Display Settings:

Format

Send to:

Choose Destination
See comment in PubMed Commons below
Pers Soc Psychol Bull. 2009 Feb;35(2):260-8. doi: 10.1177/0146167208327217.

Prosocial benefits of feeling free: disbelief in free will increases aggression and reduces helpfulness.

Author information

  • 1Department of Psychology, Florida State University, Tallahassee, FL 32306, USA. baumeister@psy.fsu.edu

Abstract

Laypersons' belief in free will may foster a sense of thoughtful reflection and willingness to exert energy, thereby promoting helpfulness and reducing aggression, and so disbelief in free will may make behavior more reliant on selfish, automatic impulses and therefore less socially desirable. Three studies tested the hypothesis that disbelief in free will would be linked with decreased helping and increased aggression. In Experiment 1, induced disbelief in free will reduced willingness to help others. Experiment 2 showed that chronic disbelief in free will was associated with reduced helping behavior. In Experiment 3, participants induced disbelief in free will caused participants to act more aggressively than others.
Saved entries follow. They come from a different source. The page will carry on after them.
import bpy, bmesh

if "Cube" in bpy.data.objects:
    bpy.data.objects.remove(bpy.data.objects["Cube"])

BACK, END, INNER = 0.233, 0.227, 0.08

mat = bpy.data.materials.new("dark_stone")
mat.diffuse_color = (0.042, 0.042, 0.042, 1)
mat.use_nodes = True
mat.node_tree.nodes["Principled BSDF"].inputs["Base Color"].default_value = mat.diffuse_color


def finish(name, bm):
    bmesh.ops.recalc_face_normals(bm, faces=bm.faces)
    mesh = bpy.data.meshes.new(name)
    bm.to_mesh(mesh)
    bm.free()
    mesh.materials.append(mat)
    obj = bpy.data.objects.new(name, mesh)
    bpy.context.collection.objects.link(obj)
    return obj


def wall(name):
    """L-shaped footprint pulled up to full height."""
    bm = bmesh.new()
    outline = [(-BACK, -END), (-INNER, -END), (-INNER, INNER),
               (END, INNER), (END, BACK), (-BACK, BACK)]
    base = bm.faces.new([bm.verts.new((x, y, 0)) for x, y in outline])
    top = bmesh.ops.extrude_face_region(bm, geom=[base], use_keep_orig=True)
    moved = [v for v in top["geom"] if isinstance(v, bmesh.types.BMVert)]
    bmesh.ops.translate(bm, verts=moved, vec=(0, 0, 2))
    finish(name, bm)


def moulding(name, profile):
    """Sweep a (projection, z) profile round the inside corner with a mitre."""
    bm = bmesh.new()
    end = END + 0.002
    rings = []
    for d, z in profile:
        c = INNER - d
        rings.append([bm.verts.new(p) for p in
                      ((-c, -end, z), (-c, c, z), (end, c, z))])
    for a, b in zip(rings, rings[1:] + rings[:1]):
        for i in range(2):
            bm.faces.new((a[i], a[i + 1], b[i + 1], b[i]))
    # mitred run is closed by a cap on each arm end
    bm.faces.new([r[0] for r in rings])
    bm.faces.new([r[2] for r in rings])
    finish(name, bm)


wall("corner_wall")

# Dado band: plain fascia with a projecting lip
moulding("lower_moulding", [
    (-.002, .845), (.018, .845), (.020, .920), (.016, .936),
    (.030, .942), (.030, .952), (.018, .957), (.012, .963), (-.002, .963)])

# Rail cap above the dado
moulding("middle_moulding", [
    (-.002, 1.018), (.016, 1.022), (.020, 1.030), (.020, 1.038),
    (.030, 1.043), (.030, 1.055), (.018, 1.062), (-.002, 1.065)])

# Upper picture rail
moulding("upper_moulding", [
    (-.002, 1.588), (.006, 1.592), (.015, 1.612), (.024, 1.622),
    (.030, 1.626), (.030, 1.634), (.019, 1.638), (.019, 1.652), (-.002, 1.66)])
Although the findings do not speak to the existence of free will, the current results suggest that disbelief in free will reduces helping and increases aggression.
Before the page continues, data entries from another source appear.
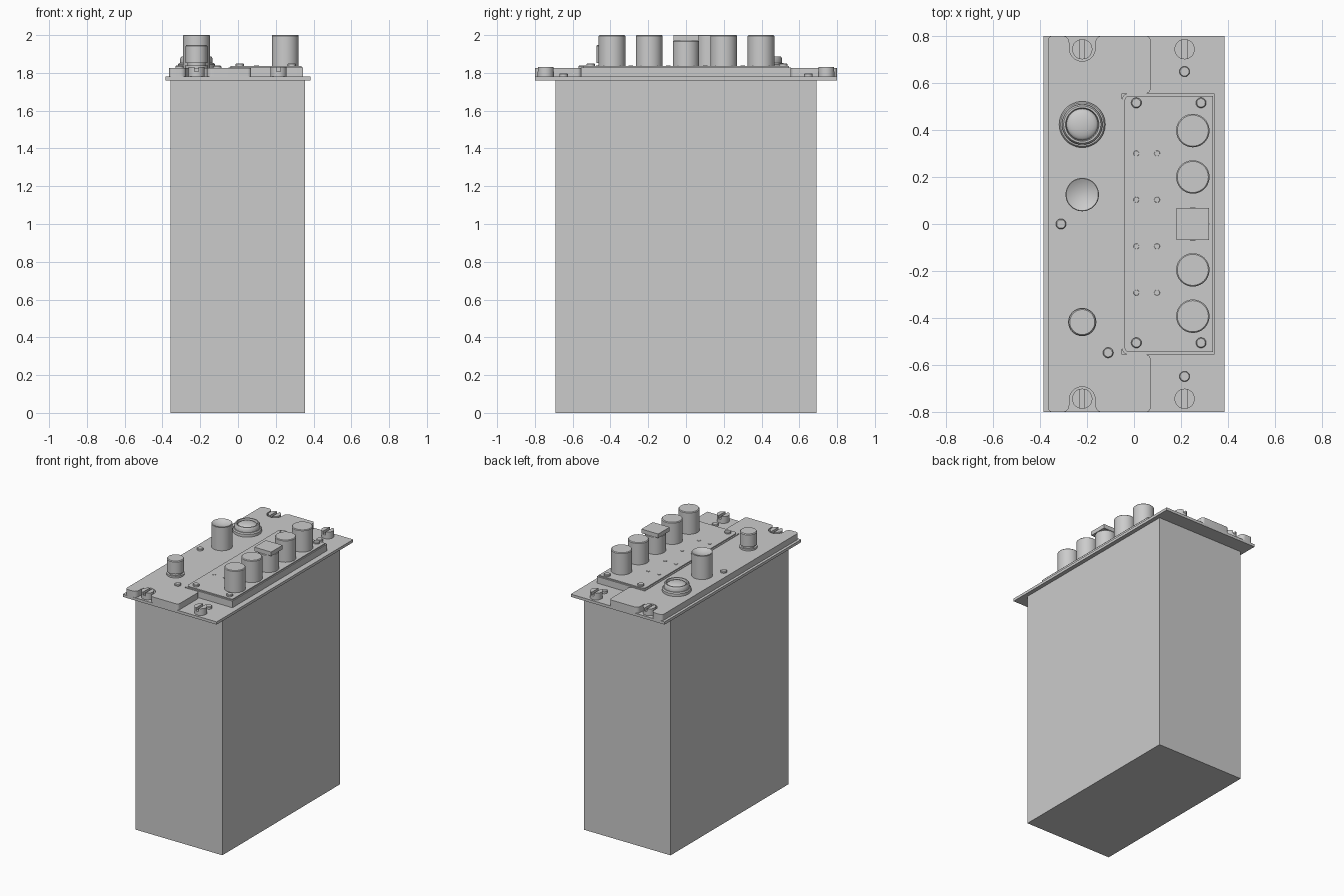
import bpy, bmesh
from math import sin, cos, pi, radians

if "Cube" in bpy.data.objects:
    bpy.data.objects.remove(bpy.data.objects["Cube"])


def finish(name, bm, smooth=False):
    bmesh.ops.recalc_face_normals(bm, faces=bm.faces[:])
    me = bpy.data.meshes.new(name)
    bm.to_mesh(me)
    bm.free()
    ob = bpy.data.objects.new(name, me)
    bpy.context.collection.objects.link(ob)
    if smooth:
        bpy.ops.object.select_all(action='DESELECT')
        bpy.context.view_layer.objects.active = ob
        ob.select_set(True)
        bpy.ops.object.shade_smooth_by_angle(angle=radians(35))
    return ob


def add_prism(bm, pts, z0, z1):
    face = bm.faces.new([bm.verts.new((x, y, z0)) for x, y in pts])
    ext = bmesh.ops.extrude_face_region(bm, geom=[face], use_keep_orig=True)
    for v in ext['geom']:
        if isinstance(v, bmesh.types.BMVert):
            v.co.z = z1


def prism(name, pts, z0, z1, smooth=False):
    bm = bmesh.new()
    add_prism(bm, pts, z0, z1)
    return finish(name, bm, smooth)


def rect(x0, x1, y0, y1):
    return [(x0, y0), (x1, y0), (x1, y1), (x0, y1)]


def arc(cx, cy, r, a0, a1, n=6):
    return [(cx + r * cos(radians(a0 + (a1 - a0) * i / n)),
             cy + r * sin(radians(a0 + (a1 - a0) * i / n))) for i in range(n + 1)]


def lathe(name, x, y, profile, n=40):
    """Revolve (radius, z) points; radius 0 becomes a pole."""
    bm = bmesh.new()
    rings = []
    for r, z in profile:
        if r == 0:
            rings.append([bm.verts.new((x, y, z))] * n)
        else:
            rings.append([bm.verts.new((x + r * cos(2 * pi * i / n),
                                        y + r * sin(2 * pi * i / n), z)) for i in range(n)])
    for a, b in zip(rings, rings[1:]):
        for i in range(n):
            j = (i + 1) % n
            quad = list(dict.fromkeys([a[i], a[j], b[j], b[i]]))
            bm.faces.new(quad)
    return finish(name, bm, True)


def knob(name, x, y, r, z0, z1, c=0.005):
    return lathe(name, x, y, [(0, z0), (r, z0), (r, z1 - c), (r - c, z1), (0, z1)])


FLANGE, PANEL, COVER = 1.78, 1.825, 1.837

# Housing and mounting flange
prism("housing", rect(-0.357, 0.355, -0.69, 0.69), 0, 1.76)
prism("flange", rect(-0.385, 0.385, -0.8, 0.8), 1.76, FLANGE)

# Front panel: outline of the +y half, mirrored to the -y half
half = [(-0.05, 0.555)]
half += arc(0.05, 0.575, 0.02, -90, 0)
half += arc(0.05, 0.78, 0.02, 0, 90)
half += arc(-0.135, 0.77, 0.03, 90, 180)
half += arc(-0.22, 0.747, 0.055, 0, -180, 16)
half += arc(-0.305, 0.77, 0.03, 0, 90)
half += arc(-0.345, 0.78, 0.02, 90, 180)
prism("front_panel", half + [(x, -y) for x, y in reversed(half)], FLANGE, PANEL, True)


# Control block with a thin inset cover plate
def block(x0, x1, h, r):
    return ([(x1, -h), (x1, h)] + arc(x0 + r, h - r, r, 90, 180)
            + arc(x0 + r, -h + r, r, 180, 270))


prism("control_block", block(-0.05, 0.343, 0.555, 0.025), FLANGE, 1.829, True)
prism("cover_plate", block(-0.04, 0.335, 0.545, 0.02), 1.829, COVER, True)

# Slotted mounting fasteners and locating pins
for sy in (-1, 1):
    for x in (-0.22, 0.215):
        bm = bmesh.new()
        add_prism(bm, arc(x, sy * 0.743, 0.043, 0, 345, 23), FLANGE, 1.808)
        for a in (-76, 104):
            add_prism(bm, arc(x, sy * 0.743, 0.043, a, a + 152, 14), 1.808, 1.83)
        finish("mounting_screw", bm, True)
    knob("locating_pin", 0.215, sy * 0.648, 0.022, FLANGE, 1.798, 0.003)

# Small button-head screws
for x, y, z in ((0.01, 0.515, COVER), (0.285, 0.515, COVER), (0.01, -0.505, COVER),
                (0.285, -0.505, COVER), (-0.31, 0, PANEL), (-0.11, -0.547, PANEL)):
    knob("panel_screw", x, y, 0.022, z, z + 0.013, 0.004)

# Two columns of tiny indicator dots
for y in (0.3, 0.103, -0.095, -0.292):
    for x in (0.01, 0.098):
        knob("indicator_dot", x, y, 0.012, COVER, COVER + 0.003, 0.001)

# Row of round knobs, with a square-headed one in the middle
for y in (0.397, 0.2, -0.195, -0.392):
    knob("round_knob", 0.25, y, 0.071, COVER, 2.0)
knob("square_knob_stem", 0.25, 0, 0.07, COVER, 1.97)
prism("square_knob_head", rect(0.181, 0.319, -0.067, 0.067), 1.97, 2.0)

# Domed lamp in a stepped bezel
lathe("lamp_bezel", -0.22, 0.423, [
    (0, PANEL), (0.098, PANEL), (0.098, 1.845), (0.092, 1.853), (0.086, 1.853),
    (0.086, 1.876), (0.079, 1.887), (0.071, 1.887), (0.067, 1.868), (0, 1.868)], 48)
lathe("lamp_lens", -0.22, 0.423, [(0, 1.868)] + [
    (0.067 * cos(radians(a)), 1.868 + 0.022 * sin(radians(a))) for a in range(0, 90, 15)]
    + [(0, 1.89)], 48)

# Tall knob with dished top
lathe("dished_knob", -0.22, 0.125, [
    (0, PANEL), (0.071, PANEL), (0.071, 1.997), (0.068, 2.0), (0.055, 1.993),
    (0.035, 1.986), (0.016, 1.982), (0, 1.981)], 48)

# Short knob on a collar
lathe("short_knob", -0.22, -0.417, [
    (0, PANEL), (0.06, PANEL), (0.06, 1.838), (0.047, 1.838), (0.047, 1.852),
    (0.058, 1.852), (0.058, 1.942), (0.053, 1.948), (0, 1.948)])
PMID:
19141628
[PubMed - indexed for MEDLINE]
PubMed Commons home

PubMed Commons

0 comments
How to join PubMed Commons

    Supplemental Content

    Icon for HighWire
    Loading ...
    Write to the Help Desk